I’d bundled on T’s expenses bandwagon by spending the first night at the very lovely and very swish Hotel Haven – superb fancy-pants bar (eye-wateringly expensive even by Helsinki’s standards), friendly staff and enough luxury to pull off the price. Lunch at Restaurant Suun is a classy and cheery affair, looking out on the expanse of the Senate Square, where the University and Government Palace face each other, flanking the pristine white Lutheran Cathedral.
My friend explained the layout of state on one side, university on the other, church on the third, and how the city was very much a planned political project after Finland came into Russian hands in 1809. The historic capital at Turku was eclipsed for a brand spanking new administrative centre, and Tsar Alexander II remains in the square’s centre as an ominous and triumphalist reminder.
We caught up with another old friend at Kuurna, an intimate little restaurant with flickering candlelight, a tasty concise menu, good wines by the glass and (rare joy of joys) an excellent vegetarian option. Winning cocktails came courtesy of the awesomely prohibition-era Liberty or Death – a Londoner’s dream, with the hipster condescension removed and at least one drink named after Margaret Thatcher. I wish my flat looked as cool as this place.

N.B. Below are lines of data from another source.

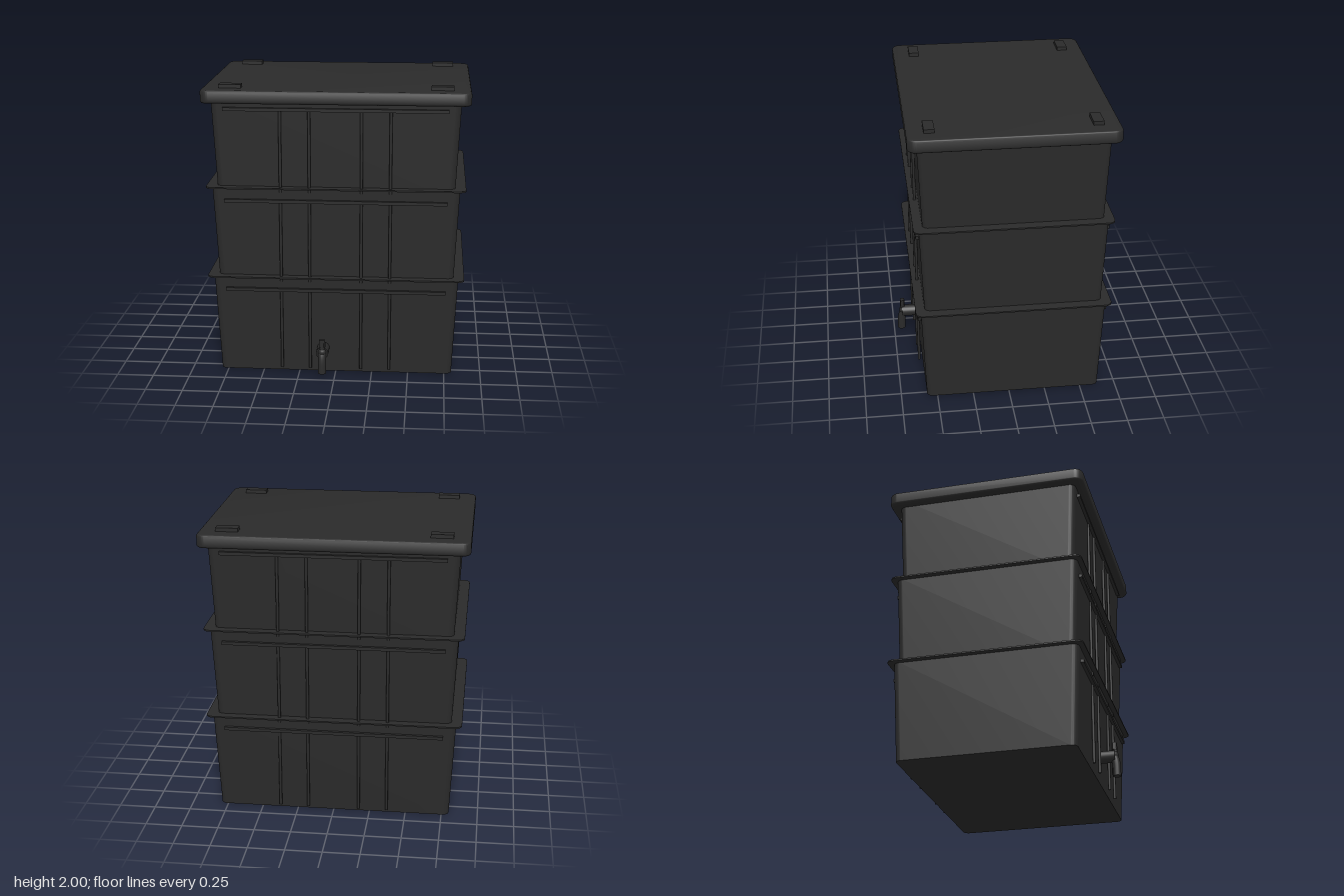
import * as THREE from 'three';
import { toCreasedNormals } from 'three/addons/utils/BufferGeometryUtils.js';

const plastic = new THREE.MeshStandardMaterial({ color: 0x2a2a2a });
plastic.name = 'black plastic';

const TIER_HEIGHT = 0.685;
const TIER_PITCH = 0.625;

function add(parent, name, geometry, x = 0, y = 0, z = 0) {
  const mesh = new THREE.Mesh(geometry, plastic);
  mesh.name = name;
  mesh.position.set(x, y, z);
  parent.add(mesh);
  return mesh;
}

// Upright slab with rounded corners, base at y = 0; halfX and halfZ are outer sizes
function roundedSlab(halfX, halfZ, height, radius, bevel = 0) {
  const a = halfX - bevel, b = halfZ - bevel, r = radius - bevel;
  const shape = new THREE.Shape();
  shape.absarc(a - r, b - r, r, 0, Math.PI / 2);
  shape.absarc(-a + r, b - r, r, Math.PI / 2, Math.PI);
  shape.absarc(-a + r, -b + r, r, Math.PI, Math.PI * 1.5);
  shape.absarc(a - r, -b + r, r, Math.PI * 1.5, Math.PI * 2);
  shape.closePath();
  const geometry = new THREE.ExtrudeGeometry(shape, {
    depth: height - 2 * bevel, curveSegments: 8,
    bevelEnabled: bevel > 0, bevelSize: bevel, bevelThickness: bevel, bevelSegments: 4,
  });
  geometry.translate(0, 0, bevel);
  geometry.rotateX(-Math.PI / 2);
  return geometry;
}

// Bin wall that widens towards the top
function binGeometry() {
  const geometry = roundedSlab(0.8, 0.6, TIER_HEIGHT, 0.04);
  const p = geometry.attributes.position;
  for (let i = 0; i < p.count; i++) {
    const t = p.getY(i) / TIER_HEIGHT;
    p.setX(i, p.getX(i) * (1 + 0.044 * t));
    p.setZ(i, p.getZ(i) * (1 + 0.05 * t));
  }
  return toCreasedNormals(geometry, 0.6);
}

function createTier(geometries) {
  const tier = new THREE.Group();
  add(tier, 'bin', geometries.bin);
  add(tier, 'rim', geometries.rim, 0, TIER_HEIGHT - 0.005, 0);
  for (const side of [1, -1]) {
    for (const x of [-0.37, -0.175, 0.175, 0.37]) {
      add(tier, 'verticalRib', geometries.rib, x, 0.31, side * 0.626);
    }
    add(tier, 'horizontalRib', geometries.bar, 0, 0.595, side * 0.636);
  }
  return tier;
}

function createTap() {
  const tap = new THREE.Group();
  tap.name = 'tap';
  const barrel = new THREE.CylinderGeometry(0.042, 0.042, 0.13, 24).rotateX(Math.PI / 2);
  add(tap, 'tapBarrel', barrel, 0, 0.172, 0.625);
  // Downturned spout
  const path = new THREE.CatmullRomCurve3([
    new THREE.Vector3(0, 0.18, 0.675),
    new THREE.Vector3(0, 0.145, 0.688),
    new THREE.Vector3(0, 0.11, 0.694),
    new THREE.Vector3(0, 0.03, 0.696),
  ]);
  add(tap, 'spout', new THREE.TubeGeometry(path, 16, 0.028, 16));
  add(tap, 'spoutEnd', new THREE.CylinderGeometry(0.028, 0.028, 0.01, 16), 0, 0.035, 0.696);
  add(tap, 'tapDome', new THREE.SphereGeometry(0.03, 16, 12), 0, 0.18, 0.68);
  // Handle with a slightly wider grip
  add(tap, 'handleStem', new THREE.CylinderGeometry(0.016, 0.018, 0.09, 16), 0, 0.22, 0.686);
  add(tap, 'handleGrip', new THREE.BoxGeometry(0.042, 0.05, 0.026), 0, 0.242, 0.686);
  tap.position.x = -0.085;
  return tap;
}

export function createModel() {
  const model = new THREE.Group();
  model.name = 'stackedBins';

  // Stack of bins, set slightly back to leave room for the tap
  const stack = new THREE.Group();
  stack.name = 'stack';
  stack.position.z = -0.03;
  const geometries = {
    bin: binGeometry(),
    rim: toCreasedNormals(roundedSlab(0.875, 0.665, 0.01, 0.05), 0.6),
    rib: new THREE.CylinderGeometry(0.01, 0.01, 0.56, 12),
    bar: new THREE.BoxGeometry(1.5, 0.022, 0.024),
  };
  ['lowerTier', 'middleTier', 'upperTier'].forEach((name, i) => {
    const tier = createTier(geometries);
    tier.name = name;
    tier.position.y = i * TIER_PITCH;
    stack.add(tier);
  });

  // Lid with four locating pads
  add(stack, 'lid', toCreasedNormals(roundedSlab(0.897, 0.69, 0.088, 0.06, 0.015), 0.6), 0, 1.887, 0);
  const pad = new THREE.BoxGeometry(0.15, 0.03, 0.07);
  for (const x of [-0.707, 0.707]) {
    for (const z of [-0.543, 0.543]) add(stack, 'lidPad', pad, x, 1.985, z);
  }

  model.add(stack, createTap());
  return model;
}
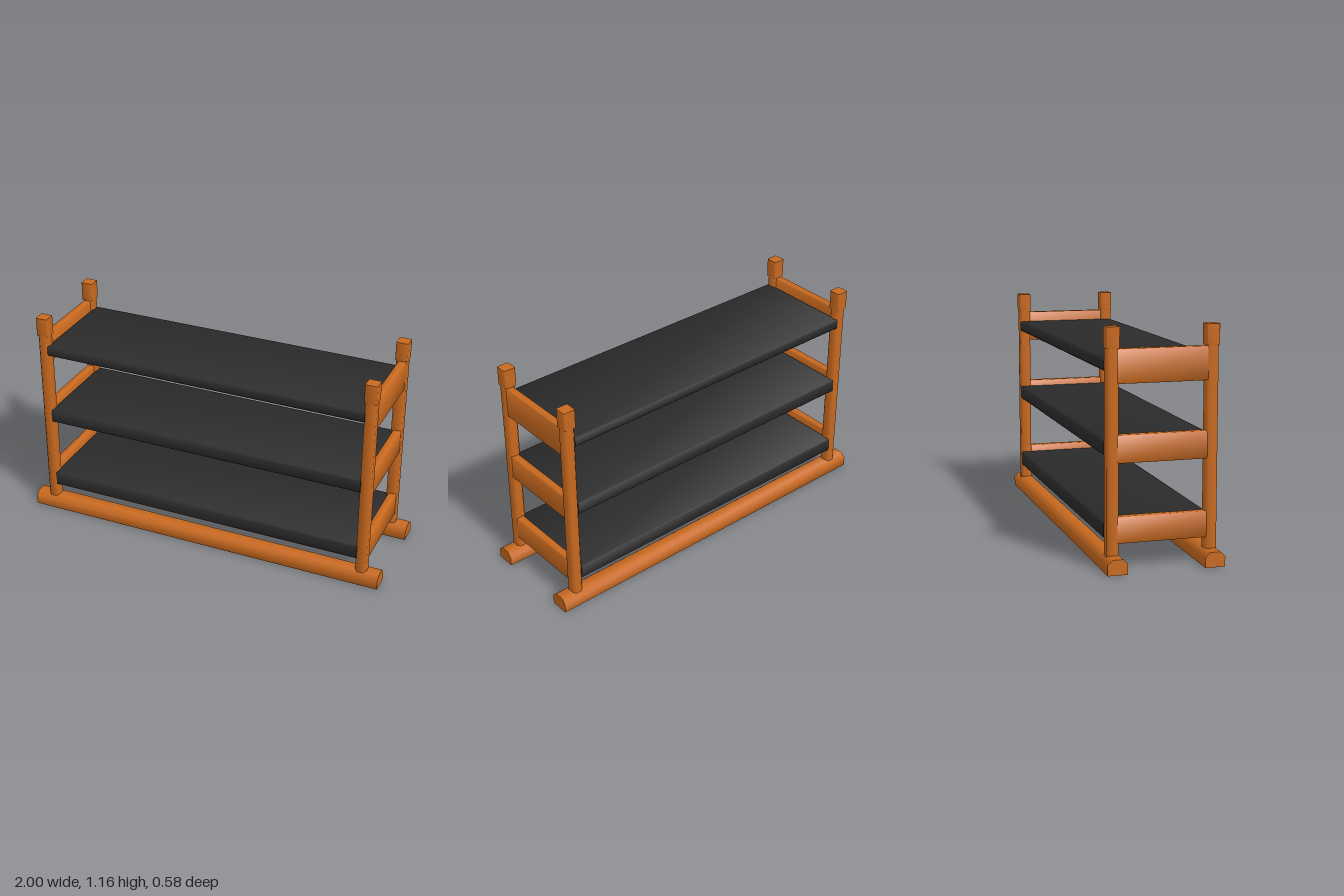
import * as THREE from 'three';
import { toCreasedNormals } from 'three/addons/utils/BufferGeometryUtils.js';

const wood = new THREE.MeshStandardMaterial({ color: 0xc8691f });
const fabric = new THREE.MeshStandardMaterial({ color: 0x2b2b2b });

// Bar of the given length along z, centred, with a chamfered cross-section
// (top and bottom edges can have different chamfers)
function bar(w, h, length, top, bottom = top) {
  const x = w / 2, y = h / 2;
  const shape = new THREE.Shape([
    [-x + bottom, -y], [x - bottom, -y], [x, -y + bottom], [x, y - top],
    [x - top, y], [-x + top, y], [-x, y - top], [-x, -y + bottom],
  ].map(([a, b]) => new THREE.Vector2(a, b)));
  const geo = new THREE.ExtrudeGeometry(shape, { depth: length, bevelEnabled: false });
  geo.translate(0, 0, -length / 2);
  return geo;
}

function add(parent, name, geo, material, x, y, z) {
  const mesh = new THREE.Mesh(toCreasedNormals(geo, Math.PI / 3), material);
  mesh.name = name;
  mesh.position.set(x, y, z);
  parent.add(mesh);
}

export function createModel() {
  const model = new THREE.Group();
  model.name = 'shelfRack';

  // Floor rails, running the full width under the posts
  for (const s of [1, -1]) {
    const rail = bar(0.1, 0.075, 2, 0.024, 0.001).rotateY(Math.PI / 2);
    add(model, s > 0 ? 'frontFloorRail' : 'backFloorRail', rail, wood, 0, 0.0375, s * 0.242);
  }

  // Corner posts: softened shaft with a square head
  for (const sx of [1, -1]) for (const sz of [1, -1]) {
    const post = new THREE.Group();
    post.name = (sz > 0 ? 'front' : 'back') + (sx > 0 ? 'Left' : 'Right') + 'Post';
    post.position.set(sx * 0.9, 0, sz * 0.245);
    const shaft = bar(0.06, 0.06, 1.03, 0.012).rotateX(Math.PI / 2);
    add(post, 'postShaft', shaft, wood, 0, 0.555, 0);
    const head = bar(0.064, 0.064, 0.1, 0.003).rotateX(Math.PI / 2);
    add(post, 'postHead', head, wood, 0, 1.107, 0);
    model.add(post);
  }

  // Levels: [slat bottom, slat top, shelf bottom, shelf top]
  const levels = [
    [0.13, 0.26, 0.145, 0.225],
    [0.515, 0.65, 0.545, 0.618],
    [0.89, 1.053, 0.945, 1.0],
  ];
  for (const [slat0, slat1, shelf0, shelf1] of levels) {
    for (const s of [1, -1]) {
      add(model, s > 0 ? 'leftSlat' : 'rightSlat', bar(0.042, slat1 - slat0, 0.45, 0.005),
        wood, s * 0.904, (slat0 + slat1) / 2, 0);
    }
    const shelf = bar(0.55, shelf1 - shelf0, 1.75, 0.008).rotateY(Math.PI / 2);
    add(model, 'shelf', shelf, fabric, 0, (shelf0 + shelf1) / 2, 0);
  }
  return model;
}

Or that it was next door and I could order the gin mixers nightly while coveting the furniture.
I also enjoyed the small City Museum, which was hosting a Mad about Helsinki exhibition, with old photos and exhibits representing the maritime city residents’ favourite spots and treasures through the decades: the historic Hakaniemi market square and hall, ice-swimming and the historic fortress of Suomenlinna, one of the many tiny islands and coves 15 minutes boat-ride across the water.
Pictures of the fortress in the museum showed the dark days. During the brutal Finnish Civil War following the Russian Revolution, Red Guard prisoners were transferred from the main market square to the island prison camp, where around 6000 were held, some executed and many more died of starvation and disease in the damp network of bunkers you can still wander through.
Yet riding out there on a bright sunny day, you find a breezy tourist destination, a place Helsinki-dwellers head on a family trip; picnics and ice-cream, even a brewery. A place of happy memories, pleasant walks, coveted apartments, and sun-dappled views back to the city.
The Moomins final adventure saw the family off-screen, their happy house seemingly abandoned and their brooding, troubled friends waiting for them to return… when?
No one knew, and as the boat sped back through dark waters to the warmth of the city, where an anglophile aperitif of Pimms and lemonade was waiting to be shared between old friends, I got the sense that they may still be out there. Wandering endlessly through forests and valleys, darkness and light.